In collaboration with the UFHCC, ICBR is pleased to announce several new CRISPR genome editing services now available to the UF research community.
The CRISPR/Cas9 system allows researchers to easily introduce deletions, insertions and edited DNA sequences into mammalian cell genomes. It can be used to introduce very specific surgical edits to any gene and can in fact introduce foreign genes into specific regions of the animal cell genome.
At the University of Florida, CRISPR is used within research laboratories by principal investigators with the required technical background in molecular biology. However, researchers without the necessary experience to perform CRISPR are reliant on either collaborations with other researchers, or commercial entities that provide CRISPR services. For many, the use of vendors is cost-prohibitive, while the busy schedule of UF PIs can often hinder the formation of collaborations with fellow faculty members who need assistance with CRISPR-based protocols. To ensure all UF researchers have access to this valuable gene editing technology, the ICBR and UFHCC have collaborated to from a CRISPR Technology Core as part of the ICBR Gene Expression and Genotyping Core. This new resource provides services for generated mammalian cell lines in which one or both copies of a particular gene have been altered by the introduction of random mutations. The CTC is under the technical direction of UFHCC member Dr. Chris Vulpe, Professor in the Department of Physiology and resident CRISPR technology expert.
According to ICBR Director Dr. Rob Ferl the CTC “meets the need for a cost efficient gene editing core here on campus and exemplifies the value of collaborative approaches to moving science forward on the UF campus”.

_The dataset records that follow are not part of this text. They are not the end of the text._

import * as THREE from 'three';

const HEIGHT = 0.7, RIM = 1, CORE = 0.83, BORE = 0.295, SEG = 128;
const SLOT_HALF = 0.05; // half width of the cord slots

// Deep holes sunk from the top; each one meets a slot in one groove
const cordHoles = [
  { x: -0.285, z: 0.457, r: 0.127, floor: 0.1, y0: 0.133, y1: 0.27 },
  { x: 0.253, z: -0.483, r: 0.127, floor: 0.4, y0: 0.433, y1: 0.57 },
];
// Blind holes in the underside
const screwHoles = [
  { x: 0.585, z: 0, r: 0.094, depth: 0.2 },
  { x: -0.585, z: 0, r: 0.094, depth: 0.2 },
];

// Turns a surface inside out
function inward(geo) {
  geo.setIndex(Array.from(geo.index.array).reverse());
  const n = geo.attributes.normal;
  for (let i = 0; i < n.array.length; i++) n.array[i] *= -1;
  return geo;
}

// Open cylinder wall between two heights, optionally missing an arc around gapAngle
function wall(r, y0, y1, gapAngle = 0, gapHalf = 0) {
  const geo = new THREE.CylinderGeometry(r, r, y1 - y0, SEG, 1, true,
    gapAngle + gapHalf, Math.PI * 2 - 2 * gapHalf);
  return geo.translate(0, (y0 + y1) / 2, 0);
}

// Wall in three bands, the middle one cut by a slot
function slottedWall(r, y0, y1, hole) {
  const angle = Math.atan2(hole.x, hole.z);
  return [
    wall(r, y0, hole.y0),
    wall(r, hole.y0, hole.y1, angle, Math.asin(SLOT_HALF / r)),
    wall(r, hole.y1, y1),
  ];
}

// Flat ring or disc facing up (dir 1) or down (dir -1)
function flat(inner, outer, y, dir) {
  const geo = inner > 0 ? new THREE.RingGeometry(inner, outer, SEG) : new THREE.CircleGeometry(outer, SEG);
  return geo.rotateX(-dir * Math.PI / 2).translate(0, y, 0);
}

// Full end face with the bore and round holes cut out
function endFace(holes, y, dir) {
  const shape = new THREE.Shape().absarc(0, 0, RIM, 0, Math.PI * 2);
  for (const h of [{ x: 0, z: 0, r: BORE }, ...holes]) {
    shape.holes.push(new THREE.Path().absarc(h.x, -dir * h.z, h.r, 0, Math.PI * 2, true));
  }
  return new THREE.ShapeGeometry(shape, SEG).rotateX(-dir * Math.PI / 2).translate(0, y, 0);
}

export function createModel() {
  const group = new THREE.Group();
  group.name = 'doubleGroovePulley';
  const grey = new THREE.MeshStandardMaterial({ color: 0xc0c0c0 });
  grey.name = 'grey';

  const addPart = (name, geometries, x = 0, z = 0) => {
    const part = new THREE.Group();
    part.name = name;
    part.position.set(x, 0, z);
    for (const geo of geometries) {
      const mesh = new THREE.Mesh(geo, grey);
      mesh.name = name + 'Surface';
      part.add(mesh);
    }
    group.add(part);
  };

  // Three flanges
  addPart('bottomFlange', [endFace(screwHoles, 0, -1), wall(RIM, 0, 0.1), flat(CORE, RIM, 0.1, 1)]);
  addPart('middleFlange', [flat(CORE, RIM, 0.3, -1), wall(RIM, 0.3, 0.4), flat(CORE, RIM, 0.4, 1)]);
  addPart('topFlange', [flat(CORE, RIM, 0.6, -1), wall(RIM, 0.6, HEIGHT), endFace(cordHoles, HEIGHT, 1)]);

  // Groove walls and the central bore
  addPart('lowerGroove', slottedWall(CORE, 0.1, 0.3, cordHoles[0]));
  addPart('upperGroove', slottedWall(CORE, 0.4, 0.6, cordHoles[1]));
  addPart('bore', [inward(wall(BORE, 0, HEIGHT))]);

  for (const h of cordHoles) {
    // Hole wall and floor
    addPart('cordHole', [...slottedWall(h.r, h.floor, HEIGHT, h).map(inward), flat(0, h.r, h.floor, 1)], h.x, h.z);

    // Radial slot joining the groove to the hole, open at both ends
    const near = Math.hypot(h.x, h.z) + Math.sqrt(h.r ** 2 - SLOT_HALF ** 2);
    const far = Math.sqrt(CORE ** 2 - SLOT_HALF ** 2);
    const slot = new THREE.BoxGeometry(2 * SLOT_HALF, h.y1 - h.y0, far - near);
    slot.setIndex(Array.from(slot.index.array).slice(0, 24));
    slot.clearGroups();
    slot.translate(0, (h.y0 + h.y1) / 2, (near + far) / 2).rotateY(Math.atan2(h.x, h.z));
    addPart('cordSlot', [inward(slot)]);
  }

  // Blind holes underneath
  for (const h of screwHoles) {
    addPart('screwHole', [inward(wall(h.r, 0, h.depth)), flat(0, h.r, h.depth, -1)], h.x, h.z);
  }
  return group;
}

UF researchers interested in gene editing can arrange for a free consultation with Dr. Vulpe who will then design the best approach for attaining the desired animal or plant cell gene mutation. Dr. Vulpe will also provide consultation on how to use CRISPR technology to conduct for phenotypic screens in mammalian cells. If you are interested in learning more about the CTC, contact Dr. Vulpe (firstname.lastname@example.org) or Dr. Steven Madore (email@example.com), ICBR Associate Director for Science. Additional information on CRISPR can also be found on the ICBR web site under the Gene Expression and Genotyping Core.
What is CRISPR?
CRISPR, an abbreviation for Clustered Regularly Interspaced Short Palindromic Repeats, is actually a family of short, foreign DNA sequences that were discovered in bacteria over 30 years ago. The sequences are copied from invading viruses and then inserted into the bacterial genome, and are used by the bacteria as part of an immune defense system to destroy DNA detected from the similar viruses during subsequent infection. The short CRISPR DNA sequences are converted into a small RNA molecule that when combined with a bacterial enzyme that cuts the DNA, recognizes invading viral DNA and targets it for enzymatic destruction. Recently, molecular biologists have shown that by combining small CRISPR-like RNA molecules designed to recognize specific gene regions with the bacterial enzyme Cas9, animal and plant gene can be targeted for cutting. This gene editing machine is referred to as the CRISPR/Cas9 system. Lesions in the CAs9-cut DNA are rapidly repaired by existing DNA repair mechanisms present and on alert in all cells. However, the repair process is not always perfect, such that a significant portion of the cut gene regions will be repaired incorrectly, resulting in genes that now have deletions or insertions in the DNA coding region. These mutations can have deleterious effects on the “edited” gene such that the protein it encodes in dysfunctional in some way. In addition to introducing random insertions or deletions into animal cell genes, the CRISPR/Cas9 system can be used to introduce very specific surgical edits to any gene, and can in fact introduce foreign genes into specific regions of the animal cell genome. Thus, CRISPR gene editing now allows researchers to easily introduce deletions, insertions, and edited DNA sequences into mammalian cell genomes.